February 12, 2018

Fulbright Scholar Heads South to Study the History of Farming in Extreme Climates

Chile: Inka plaza and administrative building at the site of Turi.


The University of New Mexico anthropology professor, Frances Hayashida, has been awarded a prestigious Fulbright Fellowship to support teaching and research in Chile this Fall. She will take part in an ongoing research collaboration on prehispanic water management and land use in the high-altitude Atacama Desert.

Along with colleagues in the Department of Anthropology at the Universidad de Chile in Santiago and the Institute of Archaeology and Anthropology at the Universidad Católica del Norte in San Pedro de Atacama, Hayashida will be studying how farmers created field and irrigation systems that allowed them to thrive in their extreme environment, what their relationships were with each other and the landscape along with what happened when the region was conquered by the Inka Empire.

“I’m very grateful, particularly to the host institutions, my Chilean and Spanish colleagues and to the indigenous communities in our study area,” said Hayashida. “I also thank the Fulbright Program, UNM’s Department of Anthropology, and UNM’s Latin American and Iberian Institute, who provided a seed grant in 2013 that helped support my initial fieldwork in Chile.”

Her time in Chile will include teaching in the graduate program in archaeology at the Universidad de Chile and advising students.  
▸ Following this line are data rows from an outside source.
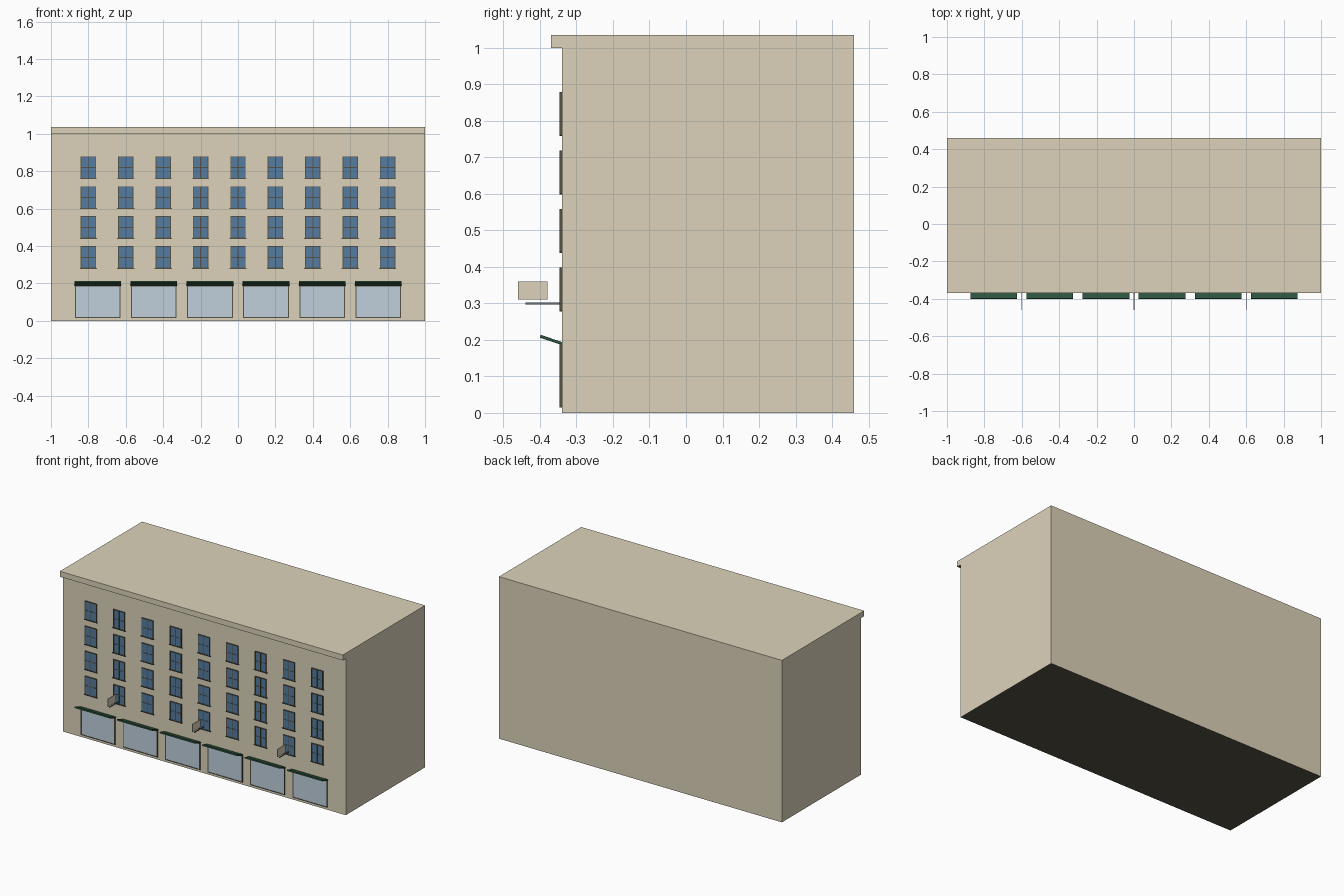
import bpy, bmesh
from mathutils import Matrix, Vector

if "Cube" in bpy.data.objects:
    bpy.data.objects.remove(bpy.data.objects["Cube"])


def material(name, rgb):
    m = bpy.data.materials.new(name)
    m.diffuse_color = (*rgb, 1.0)
    m.use_nodes = True
    m.node_tree.nodes["Principled BSDF"].inputs["Base Color"].default_value = m.diffuse_color
    return m


STONE = material("beige_stone", (0.72, 0.65, 0.49))
GLASS = material("blue_glass", (0.09, 0.20, 0.35))
SHOP = material("pale_shop_glass", (0.53, 0.63, 0.72))
GREEN = material("dark_green_canvas", (0.025, 0.085, 0.045))
METAL = material("grey_metal", (0.18, 0.18, 0.21))
DARK = material("dark_frame", (0.09, 0.085, 0.06))


def finish(name, mat, bm, under=None):
    """Make the object; faces pointing down take the second material if given."""
    if under:
        bm.normal_update()
        for f in bm.faces:
            f.material_index = int(f.normal.z < -0.9)
    mesh = bpy.data.meshes.new(name)
    bm.to_mesh(mesh)
    bm.free()
    mesh.materials.append(mat)
    if under:
        mesh.materials.append(under)
    ob = bpy.data.objects.new(name, mesh)
    bpy.context.collection.objects.link(ob)
    return ob


def boxes(name, mat, bounds, under=None):
    """One object from boxes given as (x0, x1, y0, y1, z0, z1)."""
    bm = bmesh.new()
    for x0, x1, y0, y1, z0, z1 in bounds:
        place = Matrix.Translation(((x0 + x1) / 2, (y0 + y1) / 2, (z0 + z1) / 2))
        bmesh.ops.create_cube(bm, size=1, matrix=place @ Matrix.Diagonal((x1 - x0, y1 - y0, z1 - z0, 1)))
    return finish(name, mat, bm, under)


WALL = -0.34


def border(x, half, z0, z1, w):
    """Four strips framing an opening on the front wall."""
    y = (WALL - 0.006, WALL + 0.002)
    return [(x - half, x - half + w, *y, z0, z1), (x + half - w, x + half, *y, z0, z1),
            (x - half + w, x + half - w, *y, z0, z0 + w), (x - half + w, x + half - w, *y, z1 - w, z1)]


# Main block and the cornice slab overhanging the front, dark underneath
boxes("building_body", STONE, [(-1, 1, WALL, 0.46, 0, 1.0)], DARK)
boxes("roof_cornice", STONE, [(-1, 1, -0.37, 0.46, 1.0, 1.035)], DARK)

# Upper windows: four rows of nine, with frames, cross bars and sills
grid = [((i - 4) * 0.2, 0.28 + j * 0.16) for i in range(9) for j in range(4)]
boxes("window_panes", GLASS,
      [(x - 0.039, x + 0.039, WALL - 0.004, WALL + 0.01, z, z + 0.118) for x, z in grid])
bars = []
for x, z in grid:
    bars += border(x, 0.041, z, z + 0.119, 0.004)
    bars.append((x - 0.002, x + 0.002, WALL - 0.0055, WALL, z + 0.004, z + 0.115))
    bars.append((x - 0.037, x + 0.037, WALL - 0.005, WALL, z + 0.057, z + 0.061))
boxes("window_frames", DARK, bars)
boxes("window_sills", DARK,
      [(x - 0.046, x + 0.046, WALL - 0.007, WALL, z - 0.002, z + 0.002) for x, z in grid])

# Shop windows along the ground floor, with dark frames
shops = [-0.75 + 0.3 * i for i in range(6)]
boxes("shop_windows", SHOP,
      [(x - 0.118, x + 0.118, WALL - 0.004, WALL + 0.01, 0.018, 0.187) for x in shops])
boxes("shop_frames", DARK, [b for x in shops for b in border(x, 0.122, 0.015, 0.188, 0.005)])

# Awnings rising outwards from the wall, extruded along x
bm = bmesh.new()
profile = [(WALL, 0.186), (WALL, 0.194), (-0.398, 0.214), (-0.4, 0.206)]
for x in shops:
    face = bm.faces.new([bm.verts.new((x - 0.125, y, z)) for y, z in profile])
    out = bmesh.ops.extrude_face_region(bm, geom=[face], use_keep_orig=True)
    bmesh.ops.translate(bm, vec=Vector((0.25, 0, 0)),
                        verts=[v for v in out["geom"] if isinstance(v, bmesh.types.BMVert)])
bmesh.ops.recalc_face_normals(bm, faces=bm.faces)
finish("awnings", GREEN, bm)

# Projecting blank signs with their support rods
posts = (-0.6, 0.0, 0.6)
boxes("sign_rods", METAL,
      [(x - 0.002, x + 0.002, -0.44, WALL, 0.297, 0.303) for x in posts])
boxes("sign_boards", STONE,
      [(x - 0.002, x + 0.002, -0.46, -0.38, 0.31, 0.36) for x in posts])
The Fulbright US Student Program is the largest US exchange program offering opportunities for students and young professionals to undertake international graduate study, advanced research, university teaching, primary and secondary school teaching worldwide. The program currently awards approximately 1,900 grants annually in all fields of study, and operates in more than 140 countries worldwide.